Camelia in flower. Interestingly my neighbour has one that flowers just over the fence and the red flowers of that one attract far more insects and bees than our white variety.
Wood Anemones or Wind Flowers. At night and in wet weather the flowers close the sepals and droop their heads in order to protect their pollen. Folklore suggests that fairies curl up inside the flower having first pulled the curtains around themselves.
This lovely stone ornament is "Matilda" left to me by a great-aunt. Years ago when I was a child she used to sit at one end of a shell-shaped stone bird bath but, sadly, the many house moves my aunt undertook resulted in the bird bath and pedestal finally cracking and falling to bits and only Matilda survived.
Bluebells are coming into flower.
Green Alkanet has suddenly appeared in one of the borders which I'm really pleased about. Its somehow self-seeded itself from outside the garden so I'll be counting this one for the 365 challenge!
Cowslips have spread around the garden from the original few plants. The one in the photo below is flowering in the wildflower meadow.

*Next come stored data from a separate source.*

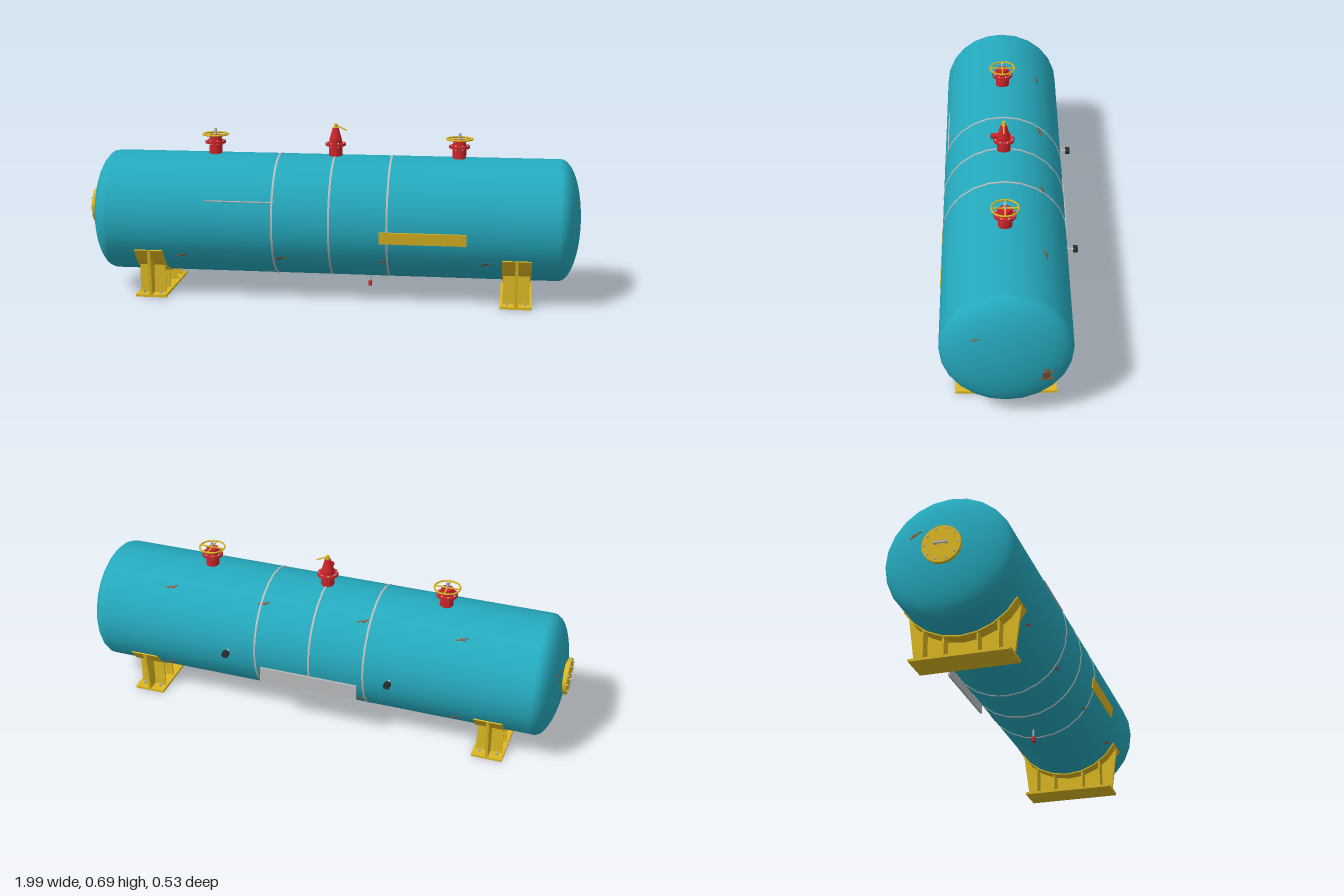
import * as THREE from 'three';

const R = 0.243, CY = 0.323, CZ = 0.02;      // shell radius and axis position
const X0 = -0.885, X1 = 0.91, HEAD = 0.083;  // straight shell ends, head depth

export function createModel() {
  const model = new THREE.Group();
  const paint = (name, color) => {
    const m = new THREE.MeshStandardMaterial({ color });
    m.name = name;
    return m;
  };
  const teal = paint('teal paint', 0x25a9bd), yellow = paint('yellow paint', 0xdcb722);
  const red = paint('red paint', 0xcc2429), steel = paint('steel', 0xb8babc);
  const black = paint('black rubber', 0x2a2e30), rust = paint('rust', 0x96502c);

  const add = (name, geo, mat, x, y, z, parent = model) => {
    const m = new THREE.Mesh(geo, mat);
    m.name = name;
    m.position.set(x, y, z);
    parent.add(m);
    return m;
  };
  const box = (w, h, d) => new THREE.BoxGeometry(w, h, d);
  const cyl = (rTop, rBottom, h, n = 20) => new THREE.CylinderGeometry(rTop, rBottom, h, n);
  const group = (name, x, y, z) => {
    const g = new THREE.Group();
    g.name = name;
    g.position.set(x, y, z);
    model.add(g);
    return g;
  };

  // Shell and dished heads
  const shell = new THREE.CylinderGeometry(R, R, X1 - X0, 24, 1, true).rotateZ(-Math.PI / 2);
  add('tankShell', shell, teal, (X0 + X1) / 2, CY, CZ);
  const headProfile = [];
  for (let i = 0; i <= 10; i++) {
    const a = (i / 10) * Math.PI / 2;
    headProfile.push(new THREE.Vector2(i === 10 ? 0 : R * Math.cos(a), HEAD * Math.sin(a)));
  }
  for (const [x, s] of [[X0, 1], [X1, -1]]) {
    const head = new THREE.LatheGeometry(headProfile, 24).rotateZ(s * Math.PI / 2);
    add(s > 0 ? 'rightHead' : 'leftHead', head, teal, x, CY, CZ);
  }

  // Steel bands
  for (const x of [-0.213, 0.012, 0.24])
    add('band', cyl(R + 0.002, R + 0.002, 0.008, 24).rotateZ(-Math.PI / 2), steel, x, CY, CZ);

  // Saddle supports: base, profiled web, ribs and curved pad
  const arc = (r) => Array.from({ length: 9 }, (_, i) => {
    const a = Math.PI + (Math.PI / 6) + i * Math.PI / 12;
    return new THREE.Vector2(CZ + r * Math.cos(a), CY + r * Math.sin(a));
  });
  const slab = (pts, t) => new THREE.ExtrudeGeometry(new THREE.Shape(pts), { depth: t, bevelEnabled: false })
    .translate(0, 0, -t / 2).rotateY(-Math.PI / 2);
  const webPts = [new THREE.Vector2(0.208, 0.008), ...arc(R + 0.003).reverse(), new THREE.Vector2(-0.168, 0.008)];
  const padPts = [...arc(R + 0.005), ...arc(R - 0.004).reverse()];
  for (const x of [-0.716, 0.746]) {
    const s = group('saddle', x, 0, 0);
    add('basePlate', box(0.125, 0.01, 0.38), yellow, 0, 0.005, CZ, s);
    add('web', slab(webPts, 0.012), yellow, 0, 0, 0, s);
    add('pad', slab(padPts, 0.115), yellow, 0, 0, 0, s);
    for (const z of [0.162, 0.084, -0.043, -0.121]) {
      const top = CY - Math.sqrt(R * R - (z - CZ) ** 2);
      add('rib', box(0.105, top - 0.008, 0.006), yellow, 0, (top + 0.008) / 2, z, s);
    }
    for (const z of [0.183, -0.14])
      for (const dx of [-0.035, 0.035])
        add('anchorBolt', cyl(0.005, 0.005, 0.012, 8), steel, dx, 0.015, z, s);
  }

  // Flanged nozzle shared by the top fittings
  const nozzle = (g) => {
    add('neck', cyl(0.027, 0.027, 0.06), red, 0, 0.575, 0, g);
    add('flange', cyl(0.042, 0.042, 0.009), red, 0, 0.61, 0, g);
    for (let i = 0; i < 8; i++) {
      const a = (i + 0.5) * Math.PI / 4;
      add('flangeBolt', cyl(0.003, 0.003, 0.018, 6), steel, 0.036 * Math.cos(a), 0.61, 0.036 * Math.sin(a), g);
    }
  };

  // Handwheel valves
  for (const x of [-0.478, 0.508]) {
    const g = group('handwheelValve', x, 0, CZ);
    nozzle(g);
    add('bonnet', cyl(0.024, 0.027, 0.026), red, 0, 0.625, 0, g);
    add('stem', cyl(0.006, 0.006, 0.03, 10), steel, 0, 0.649, 0, g);
    add('wheelRim', new THREE.TorusGeometry(0.051, 0.0035, 8, 28).rotateX(Math.PI / 2), yellow, 0, 0.641, 0, g);
    for (let i = 0; i < 2; i++)
      add('spoke', box(0.1, 0.004, 0.005), yellow, 0, 0.641, 0, g).rotation.y = i * Math.PI / 2;
  }

  // Relief valve with side outlet and lever
  const relief = group('reliefValve', 0.012, 0, CZ);
  nozzle(relief);
  add('body', cyl(0.026, 0.026, 0.014), red, 0, 0.62, 0, relief);
  add('cone', cyl(0.012, 0.026, 0.05), red, 0, 0.651, 0, relief);
  add('outlet', cyl(0.011, 0.011, 0.052, 14).rotateX(Math.PI / 2), red, 0, 0.628, 0.026, relief);
  add('cap', cyl(0.007, 0.008, 0.017, 10), yellow, 0, 0.684, 0, relief);
  add('lever', box(0.052, 0.004, 0.006), yellow, 0.022, 0.677, 0, relief).rotation.z = -0.45;

  // Access cover on the right head
  const cover = group('accessCover', 0, 0.335, CZ);
  add('coverNeck', cyl(0.06, 0.06, 0.03, 24).rotateZ(Math.PI / 2), yellow, -0.96, 0, 0, cover);
  add('coverDisc', cyl(0.073, 0.073, 0.014, 24).rotateZ(Math.PI / 2), yellow, -0.977, 0, 0, cover);
  add('coverHandle', box(0.006, 0.008, 0.05), steel, -0.997, 0, 0, cover);
  for (const z of [-0.02, 0.02])
    add('handlePost', box(0.018, 0.006, 0.006), steel, -0.989, 0, z, cover);
  for (let i = 0; i < 10; i++) {
    const a = i * Math.PI / 5;
    add('coverBolt', cyl(0.004, 0.004, 0.01, 6).rotateZ(Math.PI / 2), steel,
      -0.985, 0.062 * Math.sin(a), 0.062 * Math.cos(a), cover);
  }

  // Front plate and rail
  add('frontPlate', box(0.34, 0.048, 0.008), yellow, 0.38, 0.284, 0.2585).rotation.x = 0.16;
  add('frontRail', cyl(0.003, 0.003, 0.265, 8).rotateZ(Math.PI / 2), steel, -0.348, 0.411, 0.248);

  // Rear plate on standoffs, and rear knobs
  add('rearPlate', box(0.405, 0.066, 0.008), steel, 0.012, 0.24, -0.227);
  for (const x of [-0.12, 0.145])
    add('standoff', cyl(0.004, 0.004, 0.03, 8).rotateX(Math.PI / 2), steel, x, 0.24, -0.212);
  for (const x of [-0.323, 0.352]) {
    add('knobStem', cyl(0.005, 0.005, 0.04, 10).rotateX(Math.PI / 2), steel, x, CY + 0.002, -0.232);
    add('knob', cyl(0.015, 0.015, 0.017, 8).rotateX(Math.PI / 2), black, x, CY + 0.002, -0.254);
  }

  // Drain under the shell
  add('drainPipe', cyl(0.004, 0.004, 0.05, 10), steel, 0.155, 0.069, CZ);
  add('drainTap', cyl(0.008, 0.008, 0.02, 10), red, 0.155, 0.038, CZ);

  // Rust marks: short dashes lying on the surface
  const mark = (pos, normal, dashes) => {
    const g = group('rustMark', ...pos);
    g.quaternion.setFromUnitVectors(new THREE.Vector3(0, 0, 1), normal.normalize());
    for (const [u, v, w, h] of dashes) add('rustDash', box(w, h, 0.003), rust, u, v, 0, g);
  };
  const streaks = [[0, 0, 0.022, 0.008], [0.02, 0.005, 0.014, 0.004], [-0.014, -0.008, 0.012, 0.004]];
  const sideMark = (x, deg) => {
    const a = deg * Math.PI / 180, r = R * 0.993;
    mark([x, CY + r * Math.sin(a), CZ + r * Math.cos(a)], new THREE.Vector3(0, Math.sin(a), Math.cos(a)), streaks);
  };
  for (const x of [-0.585, -0.185, 0.225, 0.625])
    for (const deg of [-36, 128, 217]) sideMark(x, deg);
  const endMark = (s, y, z, dashes) => {
    const dy = y - CY, dz = z - CZ, k = Math.sqrt(1 - (dy * dy + dz * dz) / (R * R));
    mark([(s > 0 ? X1 : X0) + s * HEAD * k, y, z],
      new THREE.Vector3(s * k / HEAD, dy / (R * R), dz / (R * R)), dashes);
  };
  const blotch = [[0, 0, 0.026, 0.036], [0.006, 0.028, 0.02, 0.006], [-0.02, -0.01, 0.024, 0.004],
    [0.022, 0.006, 0.026, 0.004], [0.01, -0.028, 0.034, 0.004]];
  endMark(1, 0.245, -0.122, blotch);
  endMark(1, 0.42, 0.125, [[0, 0, 0.022, 0.003], [-0.012, -0.008, 0.016, 0.003]]);
  endMark(-1, 0.4, -0.09, streaks);

  return model;
}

Cowslips have a variety of country names such as Fairy Caps, key flower, St Peter's Keys, Our Lady's Cushion, Galligaskins and jackanapes on horses.
Apart from the occasional cropping, I don't edit my photos but I've altered the brightness and contrast in the photo below - to be honest I am not sure if its improved the picture or not!
Shakespeare referred to Cowslips in this fairy song from "A Midsummer Night's Dream"
"The cowslips tall her pensioners be;
In their gold coats, spots you see,
Those be rubies, fairy flavours,
In those freckles live their savours..
I must go seek some dew-drops here,
And hang a pearl in every cowslip's ear."
This pile of branches in the wooded area at the top of the garden used to provide a home for hedgehogs although I haven't seen one now for a couple of years. The wood pile will though provide habitat for invertebrates and small mammals and I live in hope the hedgehogs will return.
Honesty - due to its transulucent, papery seed heads has many alternative names such as pennywort, money flower, moonwort, silver plate, white satin, lunary, money-in-both-pockets and silks and satins.
Dandelions are flowering everywhere. Whenever I see this plant I always remember the most delicious Dandelion Wine which my father used to make years ago.
In the language of flowers the dandelion means Oracle originating from folklore which suggests that if you manage to blow off all the seeds of the seedhead in one breath, your wish will come true!
Reference: "Discovering the Folklore of Plants" by Margaret Baker
"The Complete Language of Flowers" by Sheila Pickles
Welcome to my blog. I have been interested in natural history from an early age and we have tried to create a garden attractive to wildlife. I also enjoy reading, photography, collecting fossils, visiting historic buildings and gardens and supporting Aston Villa. Please feel free to leave a comment and, if you would like to email me, my email address is ciraggedrobinsATgmail.com - remember to replace AT with @. Thank you for visiting.